Bill sez, Last "December I bought some favorite Christmas specials for my kids with the idea they could watch them every year. Went tonight to watch one ('Disney Prep and Landing 2' if you're curious) and it was gone from our library and couldn't be found on the site at all.
Amazon has explained to me that Disney can pull their content at any time and 'at this time they've pulled that show for exclusivity on their own channel.'
In other words, Amazon sold me a Christmas special my kids can't watch during the run up to Christmas. It'll be available in July though!"
To be fair, the Amazon rep gave me a very generous credit to watch something else, recognizing that this is a suck policy.
But at a minimum, beware, somewhere buried in the legalese is the right for Amazon and partners to pull content away from you, even content you specifically paid for, anytime they want.
Maybe this is standard in the new digital world and not limited to Amazon.

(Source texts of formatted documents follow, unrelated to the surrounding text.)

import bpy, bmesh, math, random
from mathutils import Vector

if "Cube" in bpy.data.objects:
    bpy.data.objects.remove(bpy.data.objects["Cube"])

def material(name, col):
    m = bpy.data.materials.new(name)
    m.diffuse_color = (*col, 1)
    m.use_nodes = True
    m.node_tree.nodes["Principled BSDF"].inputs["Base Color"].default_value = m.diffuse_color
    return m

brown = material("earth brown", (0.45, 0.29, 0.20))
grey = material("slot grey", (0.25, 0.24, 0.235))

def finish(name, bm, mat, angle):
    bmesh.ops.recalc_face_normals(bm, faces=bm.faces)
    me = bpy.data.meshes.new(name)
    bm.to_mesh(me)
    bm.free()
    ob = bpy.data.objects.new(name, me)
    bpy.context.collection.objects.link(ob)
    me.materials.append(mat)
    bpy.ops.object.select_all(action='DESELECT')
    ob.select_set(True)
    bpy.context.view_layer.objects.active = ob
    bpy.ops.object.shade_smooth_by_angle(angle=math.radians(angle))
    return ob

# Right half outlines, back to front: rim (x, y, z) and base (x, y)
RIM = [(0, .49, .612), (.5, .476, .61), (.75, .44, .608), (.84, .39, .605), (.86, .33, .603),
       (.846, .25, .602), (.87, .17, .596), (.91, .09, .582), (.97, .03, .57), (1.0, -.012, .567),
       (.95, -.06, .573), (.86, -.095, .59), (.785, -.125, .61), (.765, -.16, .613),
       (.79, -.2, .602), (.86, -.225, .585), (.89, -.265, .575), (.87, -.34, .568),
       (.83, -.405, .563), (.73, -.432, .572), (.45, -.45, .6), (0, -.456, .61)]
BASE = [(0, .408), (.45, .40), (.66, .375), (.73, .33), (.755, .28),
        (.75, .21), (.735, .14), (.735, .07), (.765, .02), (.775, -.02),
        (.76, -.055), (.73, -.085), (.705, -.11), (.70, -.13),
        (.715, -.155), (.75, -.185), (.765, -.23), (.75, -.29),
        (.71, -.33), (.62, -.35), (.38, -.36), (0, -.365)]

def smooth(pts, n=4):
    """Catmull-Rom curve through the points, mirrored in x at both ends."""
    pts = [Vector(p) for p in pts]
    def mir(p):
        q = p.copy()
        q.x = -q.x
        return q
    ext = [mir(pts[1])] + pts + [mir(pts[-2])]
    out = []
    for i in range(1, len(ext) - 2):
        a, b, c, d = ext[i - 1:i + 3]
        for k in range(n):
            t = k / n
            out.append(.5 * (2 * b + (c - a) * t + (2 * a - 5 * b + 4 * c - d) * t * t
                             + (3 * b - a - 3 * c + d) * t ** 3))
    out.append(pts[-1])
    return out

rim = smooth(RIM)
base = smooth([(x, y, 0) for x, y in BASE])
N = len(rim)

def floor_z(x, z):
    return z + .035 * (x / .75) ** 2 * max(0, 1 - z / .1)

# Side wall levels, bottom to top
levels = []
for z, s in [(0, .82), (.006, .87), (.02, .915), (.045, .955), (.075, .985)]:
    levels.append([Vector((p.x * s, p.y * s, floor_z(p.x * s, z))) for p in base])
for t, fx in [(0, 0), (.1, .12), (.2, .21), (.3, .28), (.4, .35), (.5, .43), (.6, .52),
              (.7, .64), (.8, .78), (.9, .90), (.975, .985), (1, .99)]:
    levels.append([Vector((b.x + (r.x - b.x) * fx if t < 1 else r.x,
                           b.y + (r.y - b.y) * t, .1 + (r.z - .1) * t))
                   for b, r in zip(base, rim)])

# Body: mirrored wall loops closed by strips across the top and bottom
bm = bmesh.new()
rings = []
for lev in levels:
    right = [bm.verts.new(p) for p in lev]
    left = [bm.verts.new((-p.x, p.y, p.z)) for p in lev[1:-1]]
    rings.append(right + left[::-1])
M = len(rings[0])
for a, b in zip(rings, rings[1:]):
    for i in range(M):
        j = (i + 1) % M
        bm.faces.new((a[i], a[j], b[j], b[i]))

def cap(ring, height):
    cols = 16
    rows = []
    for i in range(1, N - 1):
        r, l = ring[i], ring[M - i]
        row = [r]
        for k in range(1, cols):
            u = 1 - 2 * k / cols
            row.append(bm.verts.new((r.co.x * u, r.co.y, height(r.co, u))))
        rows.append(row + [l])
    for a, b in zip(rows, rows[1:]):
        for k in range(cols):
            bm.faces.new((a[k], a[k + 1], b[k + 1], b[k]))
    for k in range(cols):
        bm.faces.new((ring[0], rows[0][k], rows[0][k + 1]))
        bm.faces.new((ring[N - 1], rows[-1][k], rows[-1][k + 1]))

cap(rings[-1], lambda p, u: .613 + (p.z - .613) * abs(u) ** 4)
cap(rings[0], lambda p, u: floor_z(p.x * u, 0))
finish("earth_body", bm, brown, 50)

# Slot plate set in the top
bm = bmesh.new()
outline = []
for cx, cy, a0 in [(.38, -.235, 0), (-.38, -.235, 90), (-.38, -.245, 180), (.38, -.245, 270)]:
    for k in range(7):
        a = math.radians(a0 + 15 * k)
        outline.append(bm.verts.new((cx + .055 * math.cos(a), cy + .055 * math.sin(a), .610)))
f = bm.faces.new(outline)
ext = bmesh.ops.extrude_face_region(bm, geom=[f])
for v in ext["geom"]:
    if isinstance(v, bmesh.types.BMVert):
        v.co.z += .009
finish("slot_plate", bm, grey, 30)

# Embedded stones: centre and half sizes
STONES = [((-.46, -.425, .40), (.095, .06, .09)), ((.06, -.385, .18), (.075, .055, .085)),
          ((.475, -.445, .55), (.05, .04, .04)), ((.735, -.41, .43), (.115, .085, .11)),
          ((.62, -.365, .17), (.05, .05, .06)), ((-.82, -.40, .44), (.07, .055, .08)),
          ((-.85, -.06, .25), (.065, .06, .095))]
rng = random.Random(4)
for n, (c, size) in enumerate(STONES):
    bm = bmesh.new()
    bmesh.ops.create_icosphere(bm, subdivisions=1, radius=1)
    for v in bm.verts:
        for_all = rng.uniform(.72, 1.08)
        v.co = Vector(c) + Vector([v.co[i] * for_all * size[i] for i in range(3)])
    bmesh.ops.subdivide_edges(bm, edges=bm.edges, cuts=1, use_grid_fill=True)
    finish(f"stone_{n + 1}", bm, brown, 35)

If so, screw the new digital world and give me a physical copy.
Yes, Disney is stupid and evil for doing this. But when Amazon decided that it would offer studios the right to revoke access to purchased videos, they set the stage for this. They stuck the gun on the mantelpiece in Act One, and they don't get to act all surprised now that it went off in Act Three. Anyone who didn't see this coming failed to do so because it was their job not to see it coming.

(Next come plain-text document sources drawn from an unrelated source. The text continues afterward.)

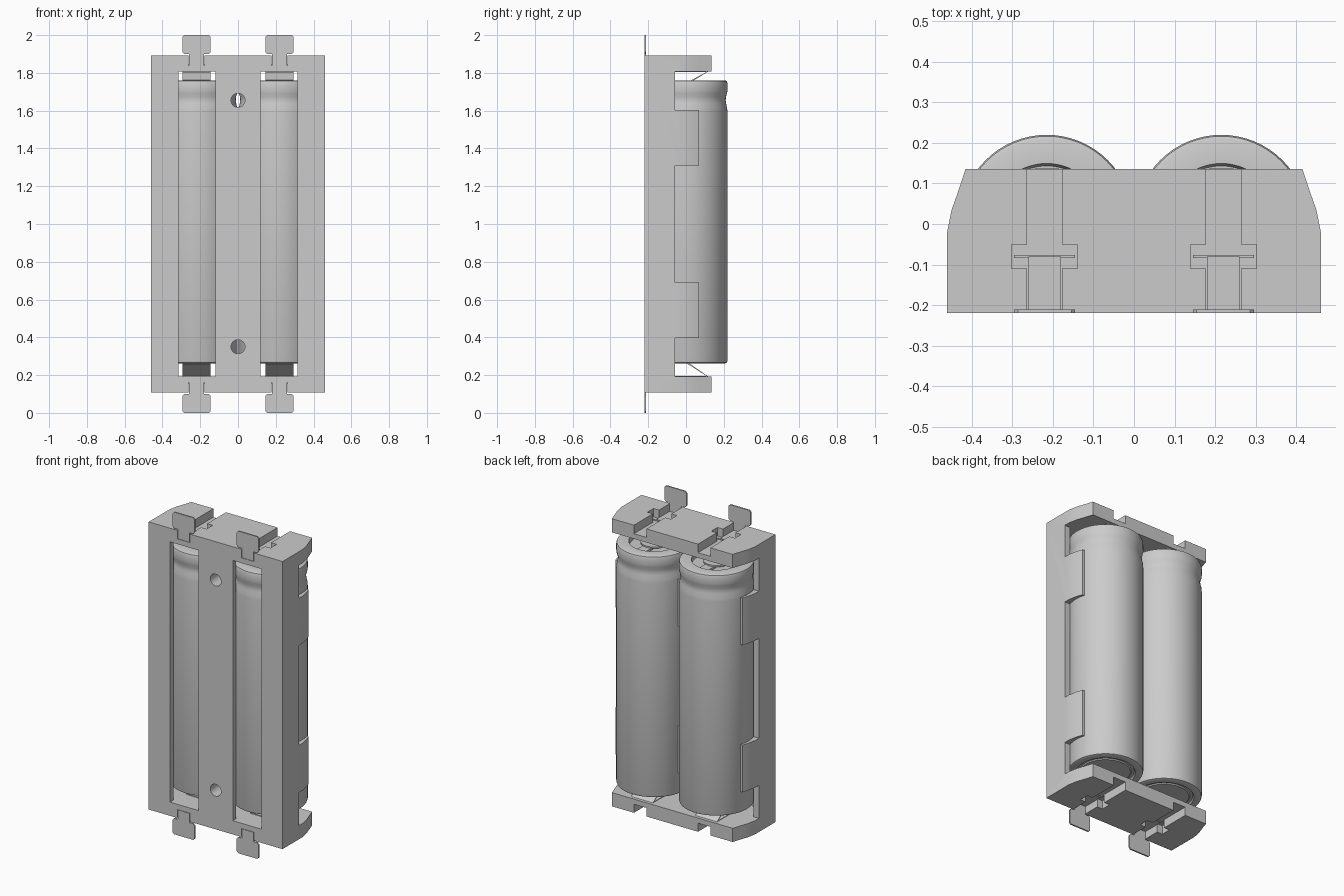
import bpy, bmesh, math
from mathutils import Vector

if "Cube" in bpy.data.objects:
    bpy.data.objects.remove(bpy.data.objects["Cube"])

CX, CY = 0.215, 0.007          # cell axis
BACK = -0.2195                 # flat outer face of the tray
TOP, INNER = 1.893, 1.808      # end plate faces (mirrored about z = 1)


def finish(name, bm, smooth=None):
    bmesh.ops.recalc_face_normals(bm, faces=bm.faces[:])
    me = bpy.data.meshes.new(name)
    bm.to_mesh(me)
    bm.free()
    ob = bpy.data.objects.new(name, me)
    bpy.context.collection.objects.link(ob)
    if smooth:
        shade(ob, smooth)
    return ob


def shade(ob, deg):
    bpy.ops.object.select_all(action='DESELECT')
    ob.select_set(True)
    bpy.context.view_layer.objects.active = ob
    bpy.ops.object.shade_smooth_by_angle(angle=math.radians(deg))


def prism(name, pts, axis, a, b):
    """Extrude a 2D outline along one axis from a to b."""
    def at(p, t):
        return {'x': (t, p[0], p[1]), 'y': (p[0], t, p[1]), 'z': (p[0], p[1], t)}[axis]
    bm = bmesh.new()
    lo = [bm.verts.new(at(p, a)) for p in pts]
    hi = [bm.verts.new(at(p, b)) for p in pts]
    bm.faces.new(lo)
    bm.faces.new(hi[::-1])
    for i in range(len(pts)):
        j = (i + 1) % len(pts)
        bm.faces.new((lo[i], lo[j], hi[j], hi[i]))
    return finish(name, bm)


def box(name, x, y, z):
    return prism(name, [(x[0], y[0]), (x[1], y[0]), (x[1], y[1]), (x[0], y[1])], 'z', *z)


def circle(cx, cy, r, n):
    return [(cx + r * math.cos(2 * math.pi * i / n), cy + r * math.sin(2 * math.pi * i / n))
            for i in range(n)]


def cut(ob, cutter):
    m = ob.modifiers.new("cut", 'BOOLEAN')
    m.operation, m.solver, m.object = 'DIFFERENCE', 'EXACT', cutter
    bpy.context.view_layer.objects.active = ob
    bpy.ops.object.modifier_apply(modifier=m.name)
    bpy.data.objects.remove(cutter)


def ribbon(name, path, cx, half, flip):
    """Bent sheet-metal strip following a path in y-z."""
    bm = bmesh.new()
    rows = [[bm.verts.new((cx + s * half, y, 2 - z if flip else z)) for s in (-1, 1)]
            for y, z in path]
    for p, q in zip(rows, rows[1:]):
        bm.faces.new((p[0], p[1], q[1], q[0]))
    ob = finish(name, bm)
    m = ob.modifiers.new("thickness", 'SOLIDIFY')
    m.thickness, m.offset = 0.008, 0
    return ob


# tray: full outline extruded, then hollowed
half = [(0.46, BACK), (0.46, -0.02), (0.449, 0.035), (0.433, 0.08), (0.415, 0.135)]
tray = prism("tray", half + [(-x, y) for x, y in half[::-1]], 'z', 2 - TOP, TOP)
wide = (-0.6, 0.6)
# side wall heights: low in three zones, raised clips between them
cut(tray, box("c", wide, (0.07, 0.4), (2 - INNER, INNER)))
for z in ((2 - INNER, 0.397), (0.69, 1.31), (1.603, INNER)):
    cut(tray, box("c", wide, (-0.058, 0.4), z))
for s in (-1, 1):
    # round cradle and window behind each cell
    cut(tray, prism("c", circle(s * CX, CY, 0.2175, 64), 'z', 2 - INNER, INNER))
    xs = sorted((s * 0.118, s * 0.314))
    cut(tray, box("c", xs, (-0.3, -0.12), (2 - INNER, INNER)))
    # cross-shaped contact channels in both end plates
    c = s * 0.22
    for z in ((1.84, 2.1), (-0.1, 0.16)):
        n, w = 0.043, 0.081
        cross = [(n, -0.3), (n, -0.11), (w, -0.11), (w, -0.05), (n, -0.05), (n, 0.3)]
        cut(tray, prism("c", [(c + x, y) for x, y in cross] +
                        [(c - x, y) for x, y in cross[::-1]], 'z', *z))
# mounting holes
for z in (0.35, 1.655):
    cut(tray, prism("c", circle(0, z, 0.037, 32), 'y', -0.4, 0.2))
shade(tray, 25)

# cell outline (radius, height)
cell = [(0, 0.267), (0.14, 0.267), (0.146, 0.273), (0.162, 0.273), (0.168, 0.262),
        (0.2, 0.262), (0.209, 0.266), (0.2125, 0.276), (0.2125, 1.595), (0.2105, 1.615),
        (0.205, 1.64), (0.203, 1.655), (0.2045, 1.672), (0.21, 1.692), (0.2125, 1.705),
        (0.2125, 1.745), (0.209, 1.756), (0.2, 1.76), (0.142, 1.76), (0.136, 1.735), (0, 1.735)]

for s, side in ((-1, "left"), (1, "right")):
    # battery cell
    bm = bmesh.new()
    vs = [bm.verts.new((s * CX + r, CY, z)) for r, z in cell]
    es = [bm.edges.new(e) for e in zip(vs, vs[1:])]
    bmesh.ops.spin(bm, geom=vs + es, cent=(s * CX, CY, 0), axis=(0, 0, 1),
                   angle=2 * math.pi, steps=64, use_duplicate=False)
    bmesh.ops.remove_doubles(bm, verts=bm.verts[:], dist=1e-5)
    finish("cell_" + side, bm, 35)
    # positive cap with three feet
    shade(prism("cell_cap_" + side, circle(s * CX, CY, 0.075, 32), 'z', 1.746, 1.756), 35)
    for k in range(3):
        a = math.radians(90 + 120 * k)
        u, v = Vector((math.cos(a), math.sin(a))), Vector((-math.sin(a), math.cos(a)))
        o = Vector((s * CX, CY))
        prism("cell_cap_foot_" + side, [o + u * d + v * w for d, w in
              ((0.05, -0.03), (0.13, -0.03), (0.13, 0.03), (0.05, 0.03))], 'z', 1.734, 1.748)

    # metal contacts: solder tab, channel strip and sprung leaf
    c = s * 0.22
    tab = [(0.04, 1.842), (0.04, 1.9), (0.064, 1.9), (0.075, 1.911), (0.075, 1.99), (0.066, 2.0)]
    for flip, end in ((False, "upper"), (True, "lower")):
        pts = [(c + x, 2 - z if flip else z) for x, z in tab] + \
              [(c - x, 2 - z if flip else z) for x, z in tab[::-1]]
        tag = end + "_" + side
        prism("solder_tab_" + tag, pts, 'y', BACK, BACK + 0.009)
        ribbon("contact_strip_" + tag, [(BACK + 0.005, 1.844), (-0.08, 1.844)], c, 0.04, flip)
        tip = (0.01, 1.737) if flip else (0.03, 1.758)
        ribbon("contact_leaf_" + tag,
               [(-0.08, 1.844), (-0.08, 1.806), (0.113, 1.806), tip], c, 0.075, flip)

This is what was set in motion in the 1970s, when we started using the term "intellectual property" instead of "copyright" or "author's monopoly." If the movie is Disney's "property" for ever and ever, it follows that it is never your property, no matter that you "buy" it. And since "IP" is embedded in everything from blenders to cars to yoga studios, there is nothing that you can ever own — you can only be a tenant in someone else's fields, an ambulatory wallet for a rentier looking for "passive income" while suckers like you work for a living and pay rent on everything in your life, only to have it yanked away from you at the landlord's pleasure.